Information supplied:
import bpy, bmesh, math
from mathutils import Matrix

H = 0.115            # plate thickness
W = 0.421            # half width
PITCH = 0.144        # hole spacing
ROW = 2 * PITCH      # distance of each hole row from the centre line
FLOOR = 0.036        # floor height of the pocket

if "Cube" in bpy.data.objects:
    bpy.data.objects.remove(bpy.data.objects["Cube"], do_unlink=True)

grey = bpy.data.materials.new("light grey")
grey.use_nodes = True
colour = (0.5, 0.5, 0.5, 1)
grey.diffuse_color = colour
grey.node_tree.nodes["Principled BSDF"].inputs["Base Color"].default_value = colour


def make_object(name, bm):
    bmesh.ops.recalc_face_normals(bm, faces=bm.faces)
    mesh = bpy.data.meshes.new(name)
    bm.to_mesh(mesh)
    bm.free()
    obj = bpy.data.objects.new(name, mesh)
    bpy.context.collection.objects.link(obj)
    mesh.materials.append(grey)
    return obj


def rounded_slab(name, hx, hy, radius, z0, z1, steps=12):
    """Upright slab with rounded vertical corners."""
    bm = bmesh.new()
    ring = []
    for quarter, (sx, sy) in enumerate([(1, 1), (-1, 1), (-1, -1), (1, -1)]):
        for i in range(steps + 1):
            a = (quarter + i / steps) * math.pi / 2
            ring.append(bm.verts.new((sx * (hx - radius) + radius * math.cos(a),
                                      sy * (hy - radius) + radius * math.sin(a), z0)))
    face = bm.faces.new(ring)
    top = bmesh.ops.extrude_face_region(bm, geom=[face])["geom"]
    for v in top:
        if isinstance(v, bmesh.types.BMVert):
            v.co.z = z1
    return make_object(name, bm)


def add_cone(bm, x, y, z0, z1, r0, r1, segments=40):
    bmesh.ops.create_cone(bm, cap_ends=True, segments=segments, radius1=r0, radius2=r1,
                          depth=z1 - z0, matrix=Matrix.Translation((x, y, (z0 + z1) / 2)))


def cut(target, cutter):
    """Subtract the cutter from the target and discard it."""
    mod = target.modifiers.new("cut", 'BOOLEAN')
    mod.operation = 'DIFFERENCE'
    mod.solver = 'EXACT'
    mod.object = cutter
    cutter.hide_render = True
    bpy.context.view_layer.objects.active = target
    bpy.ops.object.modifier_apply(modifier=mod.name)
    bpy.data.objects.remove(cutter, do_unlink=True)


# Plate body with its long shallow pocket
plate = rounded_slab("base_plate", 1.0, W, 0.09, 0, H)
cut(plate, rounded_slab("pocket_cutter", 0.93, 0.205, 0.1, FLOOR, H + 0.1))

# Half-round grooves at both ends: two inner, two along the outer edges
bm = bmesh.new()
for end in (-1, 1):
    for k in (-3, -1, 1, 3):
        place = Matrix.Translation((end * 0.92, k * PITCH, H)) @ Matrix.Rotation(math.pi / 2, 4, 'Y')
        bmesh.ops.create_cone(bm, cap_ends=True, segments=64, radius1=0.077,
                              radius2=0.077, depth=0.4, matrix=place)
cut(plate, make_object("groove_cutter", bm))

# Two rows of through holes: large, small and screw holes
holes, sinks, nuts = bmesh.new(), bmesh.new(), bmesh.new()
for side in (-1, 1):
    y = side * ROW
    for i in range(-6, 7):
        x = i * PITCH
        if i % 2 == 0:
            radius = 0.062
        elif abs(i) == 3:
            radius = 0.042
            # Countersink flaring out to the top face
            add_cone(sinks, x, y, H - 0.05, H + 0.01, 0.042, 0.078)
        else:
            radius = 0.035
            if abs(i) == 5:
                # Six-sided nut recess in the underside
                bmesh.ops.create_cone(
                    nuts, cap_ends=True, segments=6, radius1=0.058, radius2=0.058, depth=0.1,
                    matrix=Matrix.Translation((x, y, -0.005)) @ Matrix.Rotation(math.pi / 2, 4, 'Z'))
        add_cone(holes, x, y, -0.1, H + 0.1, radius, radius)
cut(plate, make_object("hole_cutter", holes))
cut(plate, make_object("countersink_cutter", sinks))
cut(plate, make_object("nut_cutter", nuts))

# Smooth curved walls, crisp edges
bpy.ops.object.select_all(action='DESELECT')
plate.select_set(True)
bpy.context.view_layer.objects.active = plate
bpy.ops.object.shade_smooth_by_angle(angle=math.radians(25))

How to complete this task: Set down each record verbatim.

Result of the task:
import bpy, bmesh, math
from mathutils import Matrix

H = 0.115            # plate thickness
W = 0.421            # half width
PITCH = 0.144        # hole spacing
ROW = 2 * PITCH      # distance of each hole row from the centre line
FLOOR = 0.036        # floor height of the pocket

if "Cube" in bpy.data.objects:
    bpy.data.objects.remove(bpy.data.objects["Cube"], do_unlink=True)

grey = bpy.data.materials.new("light grey")
grey.use_nodes = True
colour = (0.5, 0.5, 0.5, 1)
grey.diffuse_color = colour
grey.node_tree.nodes["Principled BSDF"].inputs["Base Color"].default_value = colour


def make_object(name, bm):
    bmesh.ops.recalc_face_normals(bm, faces=bm.faces)
    mesh = bpy.data.meshes.new(name)
    bm.to_mesh(mesh)
    bm.free()
    obj = bpy.data.objects.new(name, mesh)
    bpy.context.collection.objects.link(obj)
    mesh.materials.append(grey)
    return obj


def rounded_slab(name, hx, hy, radius, z0, z1, steps=12):
    """Upright slab with rounded vertical corners."""
    bm = bmesh.new()
    ring = []
    for quarter, (sx, sy) in enumerate([(1, 1), (-1, 1), (-1, -1), (1, -1)]):
        for i in range(steps + 1):
            a = (quarter + i / steps) * math.pi / 2
            ring.append(bm.verts.new((sx * (hx - radius) + radius * math.cos(a),
                                      sy * (hy - radius) + radius * math.sin(a), z0)))
    face = bm.faces.new(ring)
    top = bmesh.ops.extrude_face_region(bm, geom=[face])["geom"]
    for v in top:
        if isinstance(v, bmesh.types.BMVert):
            v.co.z = z1
    return make_object(name, bm)


def add_cone(bm, x, y, z0, z1, r0, r1, segments=40):
    bmesh.ops.create_cone(bm, cap_ends=True, segments=segments, radius1=r0, radius2=r1,
                          depth=z1 - z0, matrix=Matrix.Translation((x, y, (z0 + z1) / 2)))


def cut(target, cutter):
    """Subtract the cutter from the target and discard it."""
    mod = target.modifiers.new("cut", 'BOOLEAN')
    mod.operation = 'DIFFERENCE'
    mod.solver = 'EXACT'
    mod.object = cutter
    cutter.hide_render = True
    bpy.context.view_layer.objects.active = target
    bpy.ops.object.modifier_apply(modifier=mod.name)
    bpy.data.objects.remove(cutter, do_unlink=True)


# Plate body with its long shallow pocket
plate = rounded_slab("base_plate", 1.0, W, 0.09, 0, H)
cut(plate, rounded_slab("pocket_cutter", 0.93, 0.205, 0.1, FLOOR, H + 0.1))

# Half-round grooves at both ends: two inner, two along the outer edges
bm = bmesh.new()
for end in (-1, 1):
    for k in (-3, -1, 1, 3):
        place = Matrix.Translation((end * 0.92, k * PITCH, H)) @ Matrix.Rotation(math.pi / 2, 4, 'Y')
        bmesh.ops.create_cone(bm, cap_ends=True, segments=64, radius1=0.077,
                              radius2=0.077, depth=0.4, matrix=place)
cut(plate, make_object("groove_cutter", bm))

# Two rows of through holes: large, small and screw holes
holes, sinks, nuts = bmesh.new(), bmesh.new(), bmesh.new()
for side in (-1, 1):
    y = side * ROW
    for i in range(-6, 7):
        x = i * PITCH
        if i % 2 == 0:
            radius = 0.062
        elif abs(i) == 3:
            radius = 0.042
            # Countersink flaring out to the top face
            add_cone(sinks, x, y, H - 0.05, H + 0.01, 0.042, 0.078)
        else:
            radius = 0.035
            if abs(i) == 5:
                # Six-sided nut recess in the underside
                bmesh.ops.create_cone(
                    nuts, cap_ends=True, segments=6, radius1=0.058, radius2=0.058, depth=0.1,
                    matrix=Matrix.Translation((x, y, -0.005)) @ Matrix.Rotation(math.pi / 2, 4, 'Z'))
        add_cone(holes, x, y, -0.1, H + 0.1, radius, radius)
cut(plate, make_object("hole_cutter", holes))
cut(plate, make_object("countersink_cutter", sinks))
cut(plate, make_object("nut_cutter", nuts))

# Smooth curved walls, crisp edges
bpy.ops.object.select_all(action='DESELECT')
plate.select_set(True)
bpy.context.view_layer.objects.active = plate
bpy.ops.object.shade_smooth_by_angle(angle=math.radians(25))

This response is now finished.